Data excerpts
****

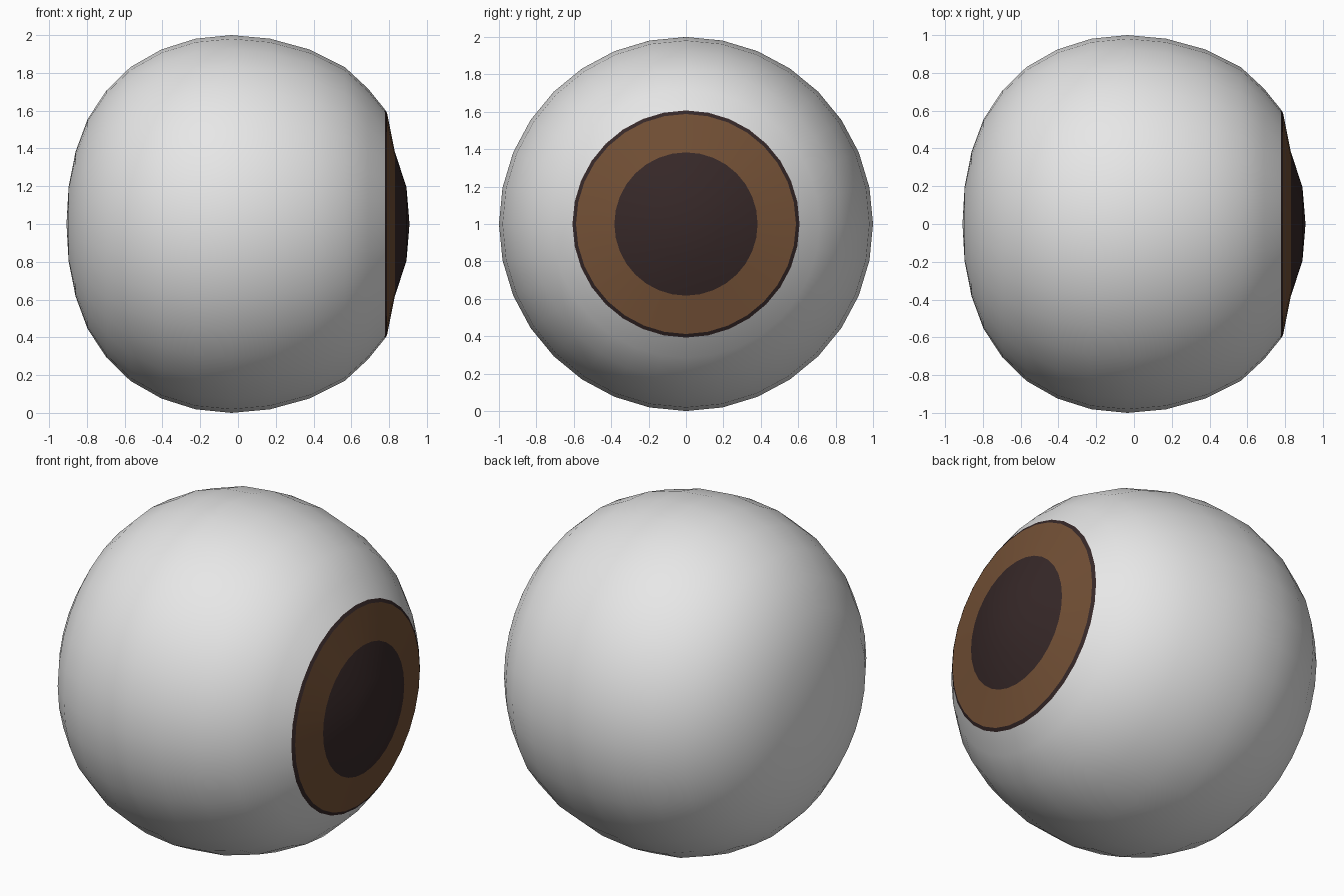
import bpy, bmesh, math

if "Cube" in bpy.data.objects:
    bpy.data.objects.remove(bpy.data.objects["Cube"])

SEGMENTS = 32
CENTRE_Z = 1.0


def material(name, rgb):
    m = bpy.data.materials.new(name)
    m.diffuse_color = (*rgb, 1.0)
    m.use_nodes = True
    m.node_tree.nodes["Principled BSDF"].inputs["Base Color"].default_value = m.diffuse_color
    return m


def lathe_x(name, profile, mat):
    """Revolve (x, radius) points, running from -x to +x, round the x axis."""
    bm = bmesh.new()
    rings = []
    for x, r in profile:
        if r == 0:
            rings.append([bm.verts.new((x, 0, CENTRE_Z))] * SEGMENTS)
        else:
            angles = [2 * math.pi * i / SEGMENTS for i in range(SEGMENTS)]
            rings.append([bm.verts.new((x, r * math.cos(a), CENTRE_Z + r * math.sin(a)))
                          for a in angles])
    for a, b in zip(rings, rings[1:]):
        for i in range(SEGMENTS):
            j = (i + 1) % SEGMENTS
            corners = list(dict.fromkeys((a[i], a[j], b[j], b[i])))
            bm.faces.new(corners).smooth = True
    mesh = bpy.data.meshes.new(name)
    bm.to_mesh(mesh)
    bm.free()
    mesh.materials.append(mat)
    obj = bpy.data.objects.new(name, mesh)
    bpy.context.collection.objects.link(obj)
    return obj


white = material("eye_white", (0.8, 0.8, 0.8))
brown = material("iris_brown", (0.17, 0.08, 0.036))
dark = material("pupil_dark", (0.037, 0.021, 0.021))

# Slightly squashed ball, cut off where the iris sits
lathe_x("eyeball", [(-0.908, 0), (-0.897, 0.195), (-0.86, 0.383), (-0.796, 0.556),
                    (-0.696, 0.707), (-0.569, 0.831), (-0.405, 0.924), (-0.225, 0.981),
                    (-0.035, 1.0), (0.17, 0.981), (0.378, 0.924), (0.565, 0.831),
                    (0.69, 0.715), (0.777, 0.607)], white)

# Thin dark edge round the iris
lathe_x("iris_rim", [(0.777, 0.607), (0.789, 0.588)], dark)

# Shallow conical iris
lathe_x("iris", [(0.789, 0.588), (0.83, 0.383)], brown)

# Domed pupil
lathe_x("pupil", [(0.83, 0.383), (0.892, 0.195), (0.908, 0)], dark)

****

- [TASK BRIEF]: Copy each entry exactly as written. Images should not appear in the copy.

- [SOLUTION FOR THIS EXERCISE]:
import bpy, bmesh, math

if "Cube" in bpy.data.objects:
    bpy.data.objects.remove(bpy.data.objects["Cube"])

SEGMENTS = 32
CENTRE_Z = 1.0


def material(name, rgb):
    m = bpy.data.materials.new(name)
    m.diffuse_color = (*rgb, 1.0)
    m.use_nodes = True
    m.node_tree.nodes["Principled BSDF"].inputs["Base Color"].default_value = m.diffuse_color
    return m


def lathe_x(name, profile, mat):
    """Revolve (x, radius) points, running from -x to +x, round the x axis."""
    bm = bmesh.new()
    rings = []
    for x, r in profile:
        if r == 0:
            rings.append([bm.verts.new((x, 0, CENTRE_Z))] * SEGMENTS)
        else:
            angles = [2 * math.pi * i / SEGMENTS for i in range(SEGMENTS)]
            rings.append([bm.verts.new((x, r * math.cos(a), CENTRE_Z + r * math.sin(a)))
                          for a in angles])
    for a, b in zip(rings, rings[1:]):
        for i in range(SEGMENTS):
            j = (i + 1) % SEGMENTS
            corners = list(dict.fromkeys((a[i], a[j], b[j], b[i])))
            bm.faces.new(corners).smooth = True
    mesh = bpy.data.meshes.new(name)
    bm.to_mesh(mesh)
    bm.free()
    mesh.materials.append(mat)
    obj = bpy.data.objects.new(name, mesh)
    bpy.context.collection.objects.link(obj)
    return obj


white = material("eye_white", (0.8, 0.8, 0.8))
brown = material("iris_brown", (0.17, 0.08, 0.036))
dark = material("pupil_dark", (0.037, 0.021, 0.021))

# Slightly squashed ball, cut off where the iris sits
lathe_x("eyeball", [(-0.908, 0), (-0.897, 0.195), (-0.86, 0.383), (-0.796, 0.556),
                    (-0.696, 0.707), (-0.569, 0.831), (-0.405, 0.924), (-0.225, 0.981),
                    (-0.035, 1.0), (0.17, 0.981), (0.378, 0.924), (0.565, 0.831),
                    (0.69, 0.715), (0.777, 0.607)], white)

# Thin dark edge round the iris
lathe_x("iris_rim", [(0.777, 0.607), (0.789, 0.588)], dark)

# Shallow conical iris
lathe_x("iris", [(0.789, 0.588), (0.83, 0.383)], brown)

# Domed pupil
lathe_x("pupil", [(0.83, 0.383), (0.892, 0.195), (0.908, 0)], dark)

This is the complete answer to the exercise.